Figure 5 is a simple illustration of this problem. As scaling progresses the reset current (i) Amps reduces. As the limit of the present generation of photolithography is reached, current density (J) A/sq-cm starts to increase and that presents a number of potential reliability problems and jeopardizes predictions.
Figure 5: The initiating hot spot and the barrier to progress..
Click on image to enlarge.
Table 1 provides more details of the composition of the barrier that is illustrated in Figure 5. It is the problems that must be solved if PCM is to progress into the 5nm to 20nm regime, some directly associated with electro-migration others not. It is a barrier that must be removed or bypassed in order to produce PCM devices that are competitive in price, performance, bit density and reliability with competing and established memory devices. In fact to be just competitive may not be good enough.
Table 1: The list of PCM scaling problems that form the barrier.
Click on image to enlarge.
From the data presented here this author has the view that there is still much work to be done and many difficult challenges for those attempting to bring competitive PCM arrays to the market, they may or may not succeed. It may not be possible to break down the barriers that now stand in the way of PCM progress.
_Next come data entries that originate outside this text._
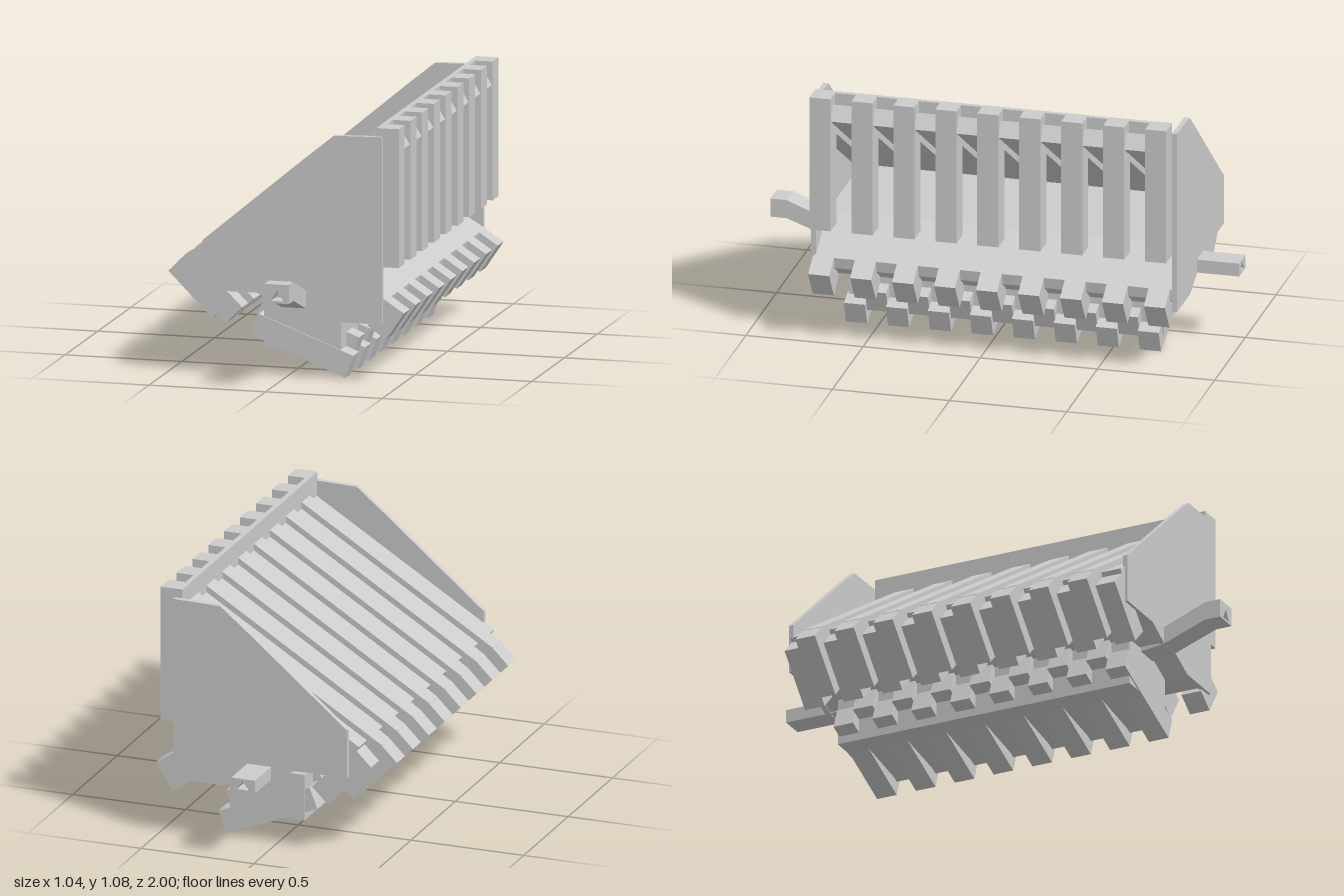
import * as THREE from 'three';

const PITCH = 0.179, W = 0.09;
const FIRST = -0.747; // centre of the first fin along z

export function createModel() {
  const model = new THREE.Group();
  const material = new THREE.MeshStandardMaterial({ color: 0xcccccc, flatShading: true, side: THREE.DoubleSide });

  // Prism: outline in the xy plane, extruded from z0 to z1
  function prism(name, points, z0, z1, hole) {
    const shape = new THREE.Shape(points.map(([x, y]) => new THREE.Vector2(x, y)));
    if (hole) shape.holes.push(new THREE.Path(hole.map(([x, y]) => new THREE.Vector2(x, y))));
    const geometry = new THREE.ExtrudeGeometry(shape, { depth: z1 - z0, bevelEnabled: false });
    geometry.translate(0, 0, z0);
    const mesh = new THREE.Mesh(geometry, material);
    mesh.name = name;
    model.add(mesh);
    return mesh;
  }
  const rect = (x0, y0, x1, y1) => [[x0, y0], [x1, y0], [x1, y1], [x0, y1]];

  // Repeats a prism along z in every second slot
  function row(name, points, start, count) {
    for (let i = 0; i < count; i++) {
      const z = start + i * PITCH;
      prism(name, points, z - W / 2, z + W / 2);
    }
  }
  const BETWEEN = FIRST + PITCH / 2;

  // End plates
  const plate = [[-0.342, 0.36], [-0.11, 0.36], [0, 0.305], [0.1, 0.305], [0.21, 0.255],
    [0.427, 0.255], [0.427, 1.045], [0.22, 1.04], [0.1, 0.942], [0, 0.858], [-0.342, 0.57]];
  prism('frontPlate', plate, 0.72, 0.742);
  prism('backPlate', plate, -0.82, -0.798);

  // Sloping floor inside the hollow body
  prism('floor', [[-0.34, 0.36], [-0.11, 0.36], [0, 0.31], [0.1, 0.31], [0.21, 0.26], [0.36, 0.26],
    [0.43, 0.308], [0.437, 0.355], [0.23, 0.48], [-0.34, 0.48]], -0.798, 0.725);

  // Straight sloping roof ribs; the high ones poke out between the fins
  row('highRoofRib', [[-0.45, 0.48], [-0.41, 0.418], [0.492, 0.98], [0.455, 1.042]], BETWEEN, 8);
  row('lowRoofRib', [[-0.385, 0.492], [-0.345, 0.43], [0.44, 0.917], [0.4, 0.979]], FIRST, 9);

  // Slanted blocks at the lower edge of the roof
  const slant = dx => [[-0.518 + dx, 0.41], [-0.328 + dx, 0.22], [-0.256 + dx, 0.292], [-0.446 + dx, 0.482]];
  row('outerEaveBlock', slant(0), BETWEEN, 8);
  row('innerEaveBlock', slant(0.08), FIRST, 9);

  // Upright fins joined by a top bar
  row('uprightFin', rect(0.398, 0.495, 0.495, 1.08), FIRST, 9);
  prism('topBar', rect(0.398, 1.0, 0.42, 1.08), -0.79, 0.73);

  // Tilted feet below the fins
  row('foot', [[0.36, 0.245], [0.44, 0.19], [0.517, 0.305], [0.437, 0.357]], FIRST, 9);

  // Lower tray with alternating tilted slats
  prism('tray', [[-0.11, 0.105], [-0.03, 0.105], [0.22, 0.07], [0.22, 0.255], [0.1, 0.306],
    [0, 0.306], [-0.11, 0.306]], -0.71, 0.635);
  const slat = dy => [[-0.165, 0.16 + dy], [0.24, dy], [0.275, 0.095 + dy], [-0.13, 0.25 + dy]];
  row('lowerSlat', slat(0), BETWEEN, 8);
  row('upperSlat', slat(0.06), FIRST + PITCH, 7);

  // Front hook: rising arm (outline in z and y) and a socketed tip
  const triangle = (y0, y1) => [[0.022, y0], [0.05, y1], [0.075, y0]];
  const arm = prism('frontHookArm', [[0.62, 0.29], [0.74, 0.305], [0.93, 0.375], [0.93, 0.455], [0.74, 0.38], [0.62, 0.365]], 0, 0.105);
  arm.rotation.y = -Math.PI / 2;
  arm.position.x = 0.1;
  prism('frontHookTip', rect(-0.005, 0.375, 0.1, 0.455), 0.93, 1, triangle(0.385, 0.43));

  // Back hook
  prism('backHookArm', rect(-0.005, 0.308, 0.1, 0.365), -0.92, -0.69);
  prism('backHookTip', rect(-0.005, 0.308, 0.1, 0.365), -1, -0.92, triangle(0.318, 0.355));

  return model;
}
To construct devices that operate at current densities in the range 10E7 to 10E8 Amps/sq-cm and not account for what happens when currents at that level flow through molten chalcogenide or ignore it, is at best blind flying. Pretending there are no problems is not good enough. Promises of competitive products that are always just over the horizon or delayed, is not good enough. Relegating promised PCM array products to mere demonstration vehicles when they do not reach product status, is not good enough. Discussing esoteric devices and claiming applications with flights-of-fancy architectures, without a product, is not good enough. Putting old devices in new packages as ground bait to create demand, is not good enough.
All of the above have lead to PCM skepticism and in some case even worse name-calling. If PCM is ever to make progress and ever be considered as a serious and competitive memory product changes in approach are needed-after 40 years in development, time may be rapidly running out.
Ron Neale, CPhys, MinstP, is a former editor-in-chief of Electronic Engineering and coauthor of "Nonvolatile and reprogrammable, the read-mostly memory is here," by R.G.Neale, D.L.Nelson, and Gordon E. Moore, Electronics, pp56-60, Sept. 28, 1970. He was also senior scientist at Harris Semiconductor, where he was responsible for the PCM development program.
- NXP- Phase change memory technology, By Rob Wolters, NXP, Sept 2008 (PC_RAM_college.ppt)
- IBM-Y. C. Chen, et al., Ultra-Thin Phase-Change Bridge Memory Device Using GeSb, Y. C. Chen, et al International Electron Devices Meeting, San Francisco, CA, December 1-13, 2006, pp 777-780. Also: Phase-Change Random Access Memory: A Scalable Technology, by S. Raoux et al, IBM J. RES. & DEV. VOL. 52 NO. 4/5 JULY/SEPTEMBER 2008, page 465.and private correspondence.
- Highly Scalable On-axis Confined Cell Structure for High Density PRAM beyond 256Mb, By S.L. Cho et al. Proceedings IEDM 2005.
- "Nonvolatile and reprogrammable the read-mostly memory is here," By R.G Neale, D.L.Nelson, and Gordon E Moore, Electronics, September 1970.